- Task instructions -
For the word "bmesh", state how many lines below contain it. Give no other text.

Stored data

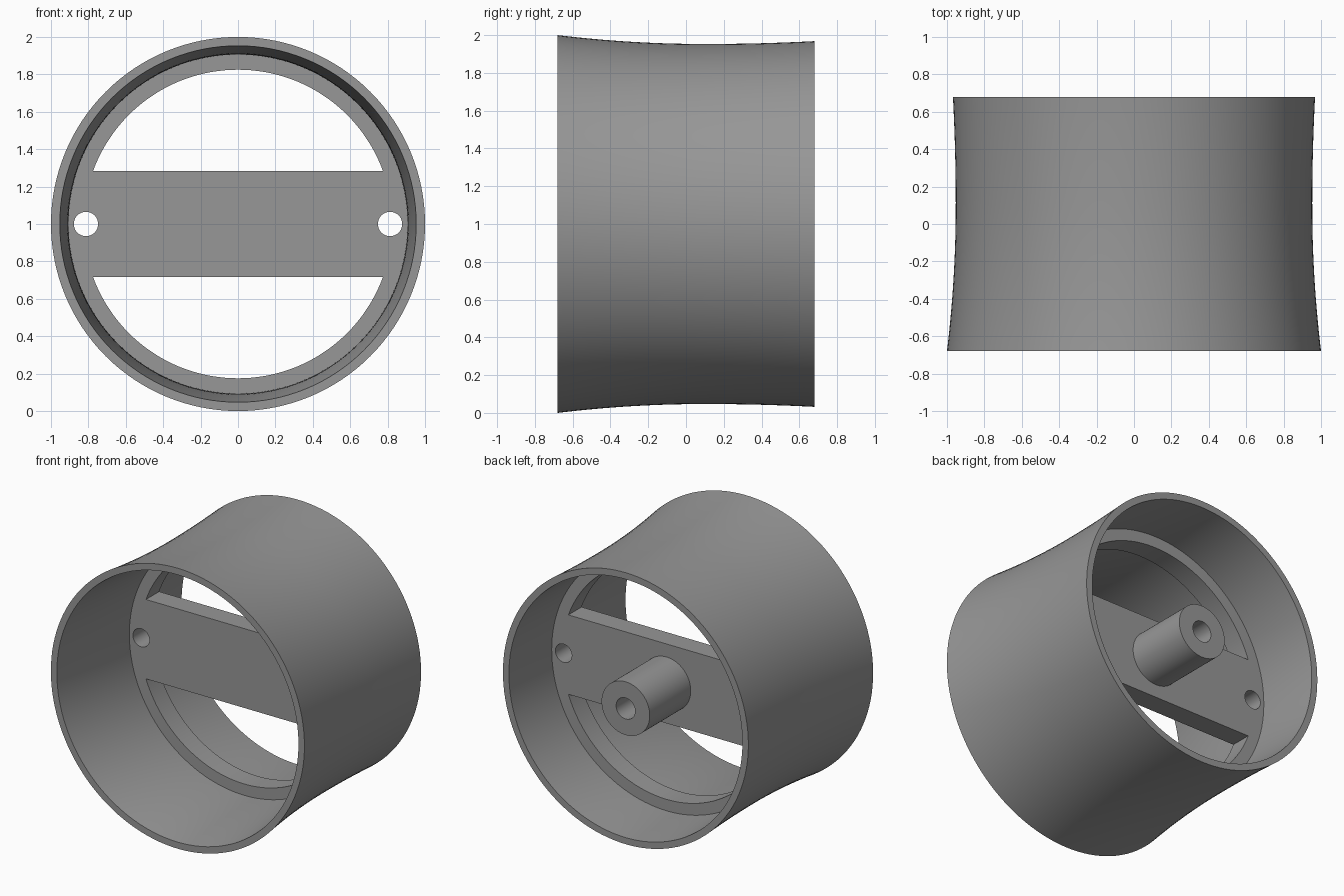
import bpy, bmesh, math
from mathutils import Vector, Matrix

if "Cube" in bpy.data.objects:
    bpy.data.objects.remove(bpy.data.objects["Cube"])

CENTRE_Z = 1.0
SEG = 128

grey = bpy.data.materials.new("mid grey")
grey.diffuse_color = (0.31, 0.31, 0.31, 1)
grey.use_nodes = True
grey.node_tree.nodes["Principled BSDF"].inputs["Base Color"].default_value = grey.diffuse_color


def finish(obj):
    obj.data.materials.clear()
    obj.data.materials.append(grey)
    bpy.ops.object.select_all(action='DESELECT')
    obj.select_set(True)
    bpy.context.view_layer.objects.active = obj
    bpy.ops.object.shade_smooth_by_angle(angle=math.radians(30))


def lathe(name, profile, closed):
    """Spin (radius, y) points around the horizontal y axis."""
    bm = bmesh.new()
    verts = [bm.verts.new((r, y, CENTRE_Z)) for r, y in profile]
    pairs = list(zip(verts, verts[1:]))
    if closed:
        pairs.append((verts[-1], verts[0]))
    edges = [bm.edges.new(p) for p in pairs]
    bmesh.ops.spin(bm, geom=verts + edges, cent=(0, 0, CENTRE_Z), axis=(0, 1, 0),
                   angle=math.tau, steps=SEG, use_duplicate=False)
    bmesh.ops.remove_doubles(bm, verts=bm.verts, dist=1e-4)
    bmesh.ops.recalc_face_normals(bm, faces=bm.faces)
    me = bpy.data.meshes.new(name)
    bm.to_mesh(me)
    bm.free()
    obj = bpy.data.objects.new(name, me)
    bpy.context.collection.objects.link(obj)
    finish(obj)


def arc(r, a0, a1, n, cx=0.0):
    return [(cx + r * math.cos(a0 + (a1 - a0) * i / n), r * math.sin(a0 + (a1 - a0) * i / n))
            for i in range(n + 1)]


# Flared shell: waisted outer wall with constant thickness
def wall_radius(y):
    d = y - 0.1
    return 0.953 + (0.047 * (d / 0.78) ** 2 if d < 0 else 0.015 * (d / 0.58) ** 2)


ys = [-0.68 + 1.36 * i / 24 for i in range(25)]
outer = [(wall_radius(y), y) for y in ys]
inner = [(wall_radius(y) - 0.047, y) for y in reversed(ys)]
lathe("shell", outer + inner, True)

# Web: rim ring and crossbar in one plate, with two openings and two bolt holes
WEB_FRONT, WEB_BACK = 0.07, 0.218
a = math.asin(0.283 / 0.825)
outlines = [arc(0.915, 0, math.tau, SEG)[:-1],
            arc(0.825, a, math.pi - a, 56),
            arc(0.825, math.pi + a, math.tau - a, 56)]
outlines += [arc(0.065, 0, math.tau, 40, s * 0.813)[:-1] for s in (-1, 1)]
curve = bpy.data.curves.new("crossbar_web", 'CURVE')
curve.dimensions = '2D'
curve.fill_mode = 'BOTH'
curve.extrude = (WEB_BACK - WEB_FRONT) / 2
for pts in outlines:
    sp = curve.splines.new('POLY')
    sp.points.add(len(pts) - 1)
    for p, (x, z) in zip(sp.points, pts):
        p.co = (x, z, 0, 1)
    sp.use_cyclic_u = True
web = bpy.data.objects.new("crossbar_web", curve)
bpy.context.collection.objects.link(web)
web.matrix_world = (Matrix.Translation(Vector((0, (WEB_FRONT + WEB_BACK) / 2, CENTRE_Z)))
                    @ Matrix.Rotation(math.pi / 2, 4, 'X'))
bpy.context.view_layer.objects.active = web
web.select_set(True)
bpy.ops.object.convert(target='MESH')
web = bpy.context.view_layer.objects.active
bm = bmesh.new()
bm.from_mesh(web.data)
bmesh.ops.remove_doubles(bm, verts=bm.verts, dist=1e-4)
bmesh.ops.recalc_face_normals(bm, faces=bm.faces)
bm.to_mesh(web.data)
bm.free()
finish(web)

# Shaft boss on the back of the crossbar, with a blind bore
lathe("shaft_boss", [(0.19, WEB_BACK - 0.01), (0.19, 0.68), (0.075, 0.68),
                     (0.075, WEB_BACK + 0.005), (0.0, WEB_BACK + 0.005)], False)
---
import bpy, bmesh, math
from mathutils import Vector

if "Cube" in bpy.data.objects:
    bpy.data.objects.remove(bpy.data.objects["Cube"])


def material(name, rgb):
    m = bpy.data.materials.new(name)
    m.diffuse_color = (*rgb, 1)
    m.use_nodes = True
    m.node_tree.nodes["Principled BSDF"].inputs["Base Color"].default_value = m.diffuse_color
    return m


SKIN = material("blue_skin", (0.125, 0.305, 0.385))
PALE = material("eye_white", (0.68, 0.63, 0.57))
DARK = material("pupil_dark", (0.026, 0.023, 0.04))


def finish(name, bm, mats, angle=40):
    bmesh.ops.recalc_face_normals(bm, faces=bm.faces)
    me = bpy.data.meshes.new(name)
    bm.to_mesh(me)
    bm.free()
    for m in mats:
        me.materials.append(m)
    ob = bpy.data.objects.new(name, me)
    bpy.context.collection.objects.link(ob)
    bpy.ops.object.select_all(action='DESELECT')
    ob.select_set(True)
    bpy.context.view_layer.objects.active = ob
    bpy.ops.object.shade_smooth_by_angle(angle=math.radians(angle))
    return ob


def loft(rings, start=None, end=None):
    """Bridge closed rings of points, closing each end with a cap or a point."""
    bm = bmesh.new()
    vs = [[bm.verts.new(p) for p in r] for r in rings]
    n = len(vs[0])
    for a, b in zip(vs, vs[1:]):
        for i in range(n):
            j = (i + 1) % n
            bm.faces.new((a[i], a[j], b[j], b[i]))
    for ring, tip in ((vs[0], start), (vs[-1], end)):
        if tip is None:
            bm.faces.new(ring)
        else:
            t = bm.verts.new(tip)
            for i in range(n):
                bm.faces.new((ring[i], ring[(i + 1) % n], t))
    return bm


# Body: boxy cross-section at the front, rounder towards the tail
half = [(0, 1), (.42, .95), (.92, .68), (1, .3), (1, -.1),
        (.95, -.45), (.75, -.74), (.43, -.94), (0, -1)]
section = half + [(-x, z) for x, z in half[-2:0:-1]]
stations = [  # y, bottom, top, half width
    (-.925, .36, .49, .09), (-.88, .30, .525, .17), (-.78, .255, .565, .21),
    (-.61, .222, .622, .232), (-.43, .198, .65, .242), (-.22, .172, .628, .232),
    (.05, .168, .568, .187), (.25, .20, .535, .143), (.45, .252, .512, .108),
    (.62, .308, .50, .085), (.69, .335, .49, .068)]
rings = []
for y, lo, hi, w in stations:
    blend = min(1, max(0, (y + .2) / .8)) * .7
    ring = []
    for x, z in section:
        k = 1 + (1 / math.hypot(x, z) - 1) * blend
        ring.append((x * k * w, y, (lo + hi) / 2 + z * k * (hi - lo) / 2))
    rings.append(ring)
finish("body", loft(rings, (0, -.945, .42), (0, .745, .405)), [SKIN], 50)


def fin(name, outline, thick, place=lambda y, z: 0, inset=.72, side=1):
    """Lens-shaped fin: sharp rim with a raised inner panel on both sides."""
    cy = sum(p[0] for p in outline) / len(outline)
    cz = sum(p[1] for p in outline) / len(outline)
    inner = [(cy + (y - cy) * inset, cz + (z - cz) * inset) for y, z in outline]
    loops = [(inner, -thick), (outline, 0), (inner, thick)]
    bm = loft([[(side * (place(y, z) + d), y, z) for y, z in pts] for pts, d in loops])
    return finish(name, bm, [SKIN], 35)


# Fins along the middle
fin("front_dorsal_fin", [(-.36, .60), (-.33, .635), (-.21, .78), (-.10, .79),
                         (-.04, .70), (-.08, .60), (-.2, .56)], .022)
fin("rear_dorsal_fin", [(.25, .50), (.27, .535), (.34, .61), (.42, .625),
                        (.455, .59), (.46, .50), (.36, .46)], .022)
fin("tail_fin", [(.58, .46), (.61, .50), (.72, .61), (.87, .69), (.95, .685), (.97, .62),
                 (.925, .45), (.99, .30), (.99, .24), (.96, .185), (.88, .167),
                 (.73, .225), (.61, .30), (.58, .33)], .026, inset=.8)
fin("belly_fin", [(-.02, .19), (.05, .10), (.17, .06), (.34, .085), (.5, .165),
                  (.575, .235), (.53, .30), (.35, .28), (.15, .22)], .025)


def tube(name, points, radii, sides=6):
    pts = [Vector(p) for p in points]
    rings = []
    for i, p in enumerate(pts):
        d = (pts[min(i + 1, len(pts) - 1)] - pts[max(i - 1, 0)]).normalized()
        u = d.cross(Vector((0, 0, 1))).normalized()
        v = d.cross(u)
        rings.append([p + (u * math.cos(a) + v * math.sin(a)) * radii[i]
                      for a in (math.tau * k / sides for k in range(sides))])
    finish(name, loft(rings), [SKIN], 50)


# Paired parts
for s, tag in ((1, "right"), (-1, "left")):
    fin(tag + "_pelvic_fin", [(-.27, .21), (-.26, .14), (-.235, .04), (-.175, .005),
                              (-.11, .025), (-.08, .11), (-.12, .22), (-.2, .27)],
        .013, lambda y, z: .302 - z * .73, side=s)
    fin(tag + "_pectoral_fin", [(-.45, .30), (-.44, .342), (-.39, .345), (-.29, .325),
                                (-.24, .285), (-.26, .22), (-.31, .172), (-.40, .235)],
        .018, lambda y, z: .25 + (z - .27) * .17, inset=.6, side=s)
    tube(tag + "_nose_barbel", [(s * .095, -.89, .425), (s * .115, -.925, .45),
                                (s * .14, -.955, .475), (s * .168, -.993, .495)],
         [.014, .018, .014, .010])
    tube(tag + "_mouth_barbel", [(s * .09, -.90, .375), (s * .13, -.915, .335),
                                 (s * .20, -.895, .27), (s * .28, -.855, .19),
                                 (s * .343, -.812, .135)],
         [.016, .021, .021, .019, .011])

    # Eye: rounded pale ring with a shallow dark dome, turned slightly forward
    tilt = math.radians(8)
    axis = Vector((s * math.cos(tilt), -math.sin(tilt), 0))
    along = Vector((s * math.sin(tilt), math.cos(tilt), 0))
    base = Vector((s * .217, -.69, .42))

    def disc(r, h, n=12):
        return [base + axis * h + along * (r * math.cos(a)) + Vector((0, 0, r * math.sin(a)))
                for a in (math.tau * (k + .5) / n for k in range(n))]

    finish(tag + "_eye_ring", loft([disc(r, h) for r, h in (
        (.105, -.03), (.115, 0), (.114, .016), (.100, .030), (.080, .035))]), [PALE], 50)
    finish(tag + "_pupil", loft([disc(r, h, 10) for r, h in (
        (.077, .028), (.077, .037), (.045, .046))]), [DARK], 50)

- Expected output -
11